The Office 365 Partner Community is led by National Partner Technology Strategists from the Microsoft US Partner Team. Partner Community activities include blog posts, discussions on Yammer, newsletters, and community calls.
- Read the US Office 365 Partner Community blog posts, including the September series about FastTrack
- Join the US Office 365 Partners Group on Yammer
- Sign up for the US Office 365 Partner newsletter
- Register for the November 6 US Office 365 Partner Community call
As a partner involved in an Office 365 engagement, an important consideration in setting up the tenant is providing guidance about how to choose the right identity model for a given scenario for your customer.

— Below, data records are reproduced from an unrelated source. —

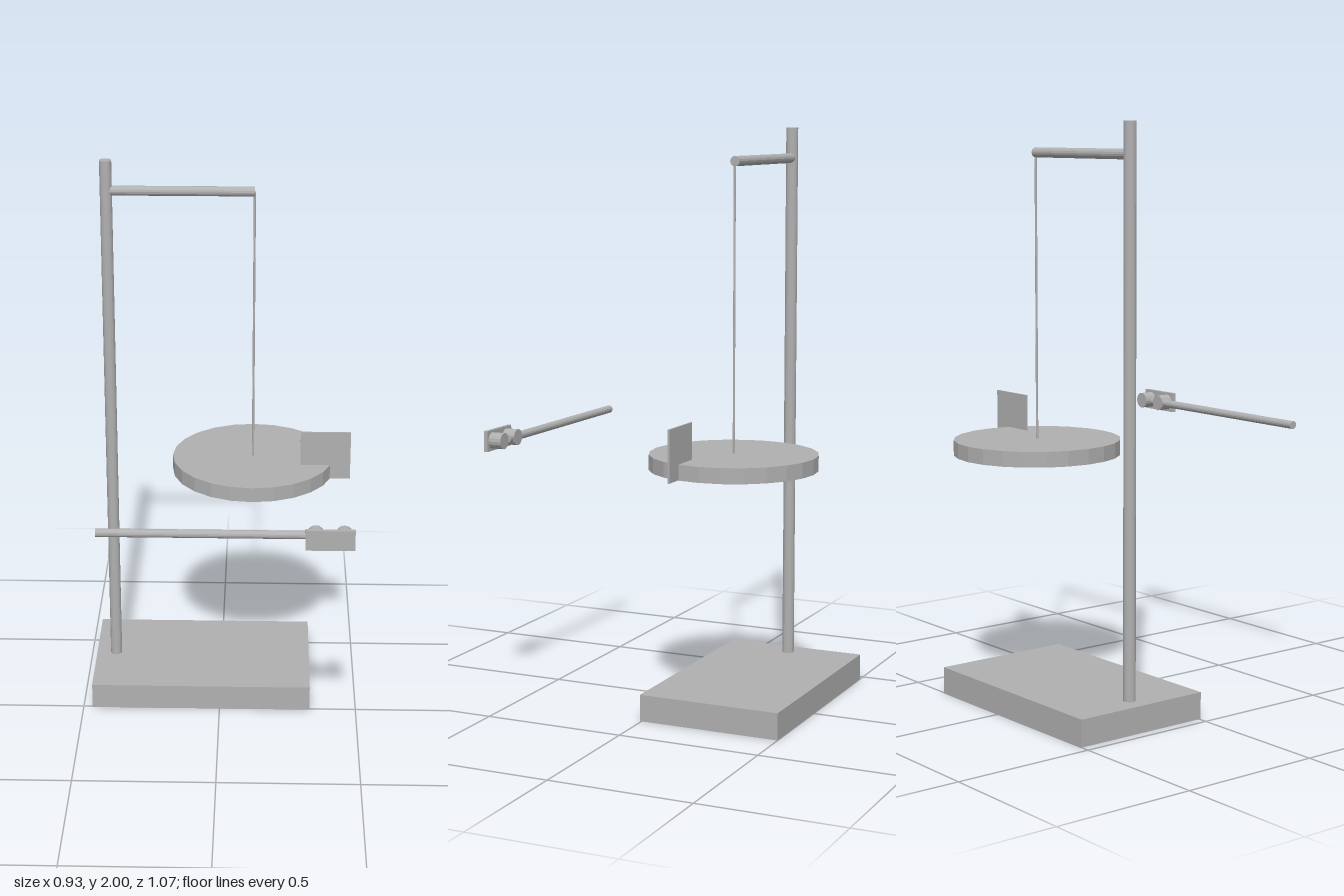
import * as THREE from 'three';

export function createModel() {
  const model = new THREE.Group();
  const grey = new THREE.MeshStandardMaterial({ color: 0xb0b0b0, flatShading: true });
  grey.name = 'matte grey';

  function add(name, geometry, x, y, z) {
    const mesh = new THREE.Mesh(geometry, grey);
    mesh.name = name;
    mesh.position.set(x, y, z);
    model.add(mesh);
    return mesh;
  }
  const box = (name, w, h, d, x, y, z) => add(name, new THREE.BoxGeometry(w, h, d), x, y, z);

  // Cylinder of a given radius between two points on one axis
  function rod(name, radius, from, to, sides = 16) {
    const a = new THREE.Vector3(...from), b = new THREE.Vector3(...to);
    const mid = a.clone().add(b).multiplyScalar(0.5);
    const mesh = add(name, new THREE.CylinderGeometry(radius, radius, a.distanceTo(b), sides), mid.x, mid.y, mid.z);
    mesh.quaternion.setFromUnitVectors(new THREE.Vector3(0, 1, 0), b.sub(a).normalize());
    return mesh;
  }

  const postX = -0.395, axisZ = -0.245, discX = 0.115;

  // Stand
  box('base', 0.798, 0.093, 0.506, -0.068, 0.0465, -0.247);
  rod('post', 0.021, [postX, 0.09, axisZ], [postX, 2, axisZ]);
  rod('topArm', 0.017, [postX, 1.893, axisZ], [discX, 1.893, axisZ]);

  // Hanging disc with an upright vane near its rim
  rod('wire', 0.004, [discX, 0.9, axisZ], [discX, 1.893, axisZ], 8);
  rod('disc', 0.289, [discX, 0.858, axisZ], [discX, 0.911, axisZ], 24);
  box('vane', 0.178, 0.178, 0.006, 0.374, 0.948, -0.165);

  // Separate front arm carrying a plate with two round studs on its back
  const armY = 0.949;
  rod('frontArm', 0.014, [postX, armY, 0.487], [0.373, armY, 0.487]);
  box('sensorPlate', 0.162, 0.071, 0.014, 0.374, armY, 0.524);
  for (const x of [0.327, 0.421]) {
    rod('sensorStud', 0.028, [x, armY, 0.471], [x, armY, 0.519]);
  }
  return model;
}
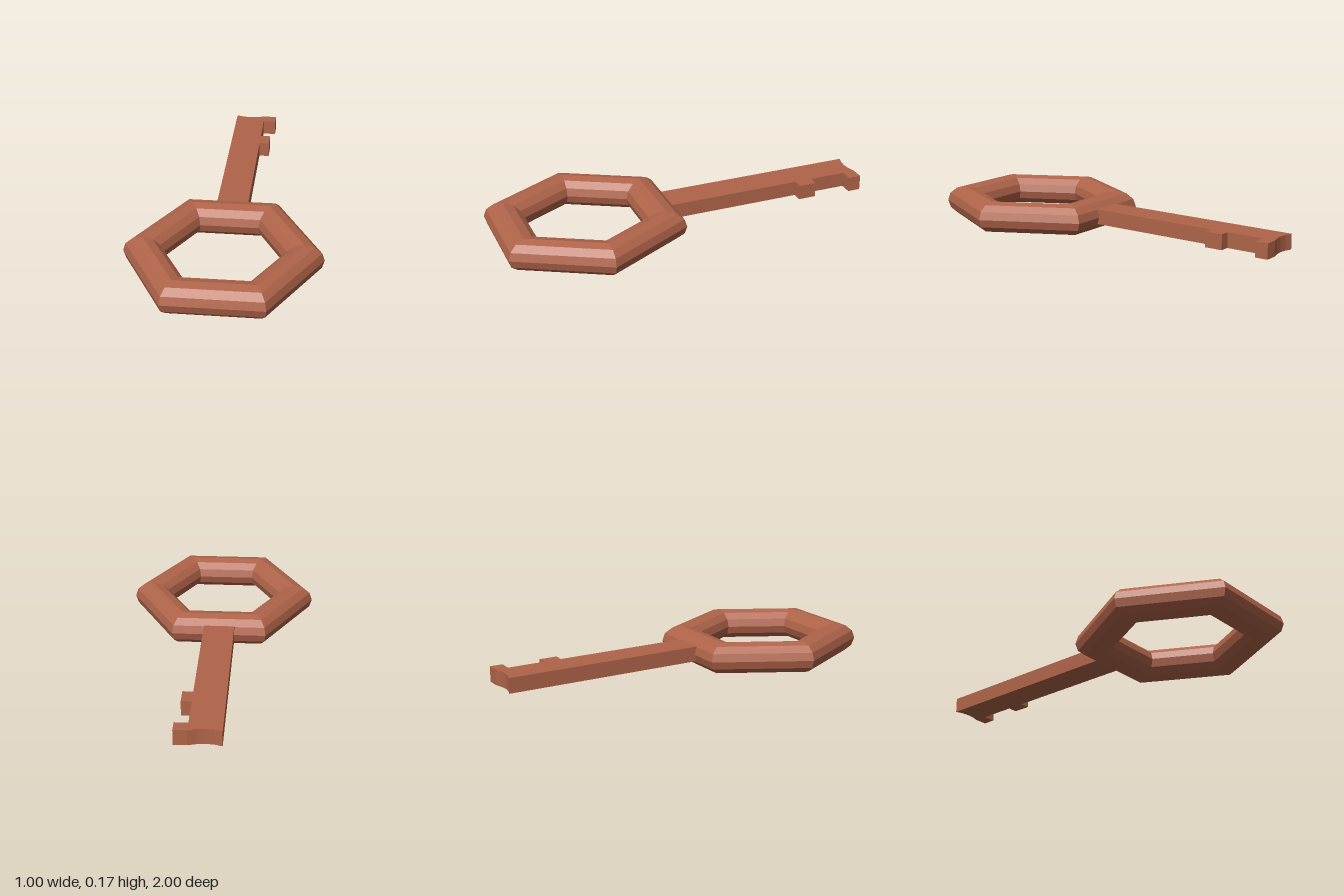
import * as THREE from 'three';

export function createModel() {
  const group = new THREE.Group();
  const copper = new THREE.MeshStandardMaterial({ color: 0xb0644a, flatShading: true });
  copper.name = 'copper';

  // Hexagonal ring handle, slightly flattened and stretched lengthwise
  const ringGeometry = new THREE.TorusGeometry(0.4, 0.1, 12, 6);
  ringGeometry.rotateX(Math.PI / 2);
  ringGeometry.scale(1, 0.825, 1.085);
  const ring = new THREE.Mesh(ringGeometry, copper);
  ring.name = 'ringHandle';
  ring.position.set(0, 0.083, 0.53);
  group.add(ring);

  // Flat shaft with two teeth and a hollowed tip, outlined as (x, z)
  const outline = [
    [-0.083, 0.1], [0.08, 0.1],
    [0.08, -0.64], [0.133, -0.64], [0.133, -0.735], [0.08, -0.735],
    [0.08, -0.932], [0.148, -0.932], [0.148, -1],
    [0.08, -1], [0.035, -0.987], [-0.005, -0.983], [-0.045, -0.987], [-0.083, -1],
  ];
  const shape = new THREE.Shape(outline.map(([x, z]) => new THREE.Vector2(x, -z)));
  const shaftGeometry = new THREE.ExtrudeGeometry(shape, { depth: 0.08, bevelEnabled: false });
  shaftGeometry.rotateX(-Math.PI / 2);
  const shaft = new THREE.Mesh(shaftGeometry, copper);
  shaft.name = 'toothedShaft';
  shaft.position.y = 0.047;
  group.add(shaft);

  return group;
}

This month, the Office 365 Partner Community is focusing on Identity Integration and User Management. Over the next few blog posts, leading up to our November 6 community call, we’ll take a look at the three identity management models for Office 365 as well as third-party federated options. By way of introduction, the three models include Cloud Identity, Synchronized Identity, and Federated Identity. You use one of these models to connect to Office 365.
With Cloud Identity, as the name suggests, all identities are in the cloud and there are zero on-premises servers. A user signs in with a user name a password which lives in Azure Active Directory (AAD) in the cloud. AAD will validate the user and sign him or her into Office 365.
Synchronized Identity Model
In this model, there is an on-premises Active Directory and your on-premises users (and optionally, their passwords) are synchronized with those that are in the cloud. There is traditionally one server that does the synching and sends changes. You could have none or a few more servers—we will explore how that is in an upcoming post in this series.
In the Federated Identity model, as with Synchronized Identity, you still have directory servers on-premises. However, in this model, Office 365 does not necessarily have the password. When a user signs in to the service with Federated Identity, he or she is presented with a login screen from the organization and is signed in with on-premises directory servers. If the user and password are valid, it provides a token back to Azure Active Directory and then is made available to Office 365 so the user can be signed in. Directory synchronization is still happening in the background—while Office 365 is not actually performing the authentication, it still needs to know if the user has a valid license it needs it for the Global Address List or GAL, and also for the SharePoint people picker so that permissions can be assigned.
I hope this was a helpful introduction to our current topic, and I’m looking forward to the November 6 community call, where we’ll talk about this in-depth. If you have questions about Identity Integration, or other Office 365 topics, ask me in the Office 365 Partners group on Yammer.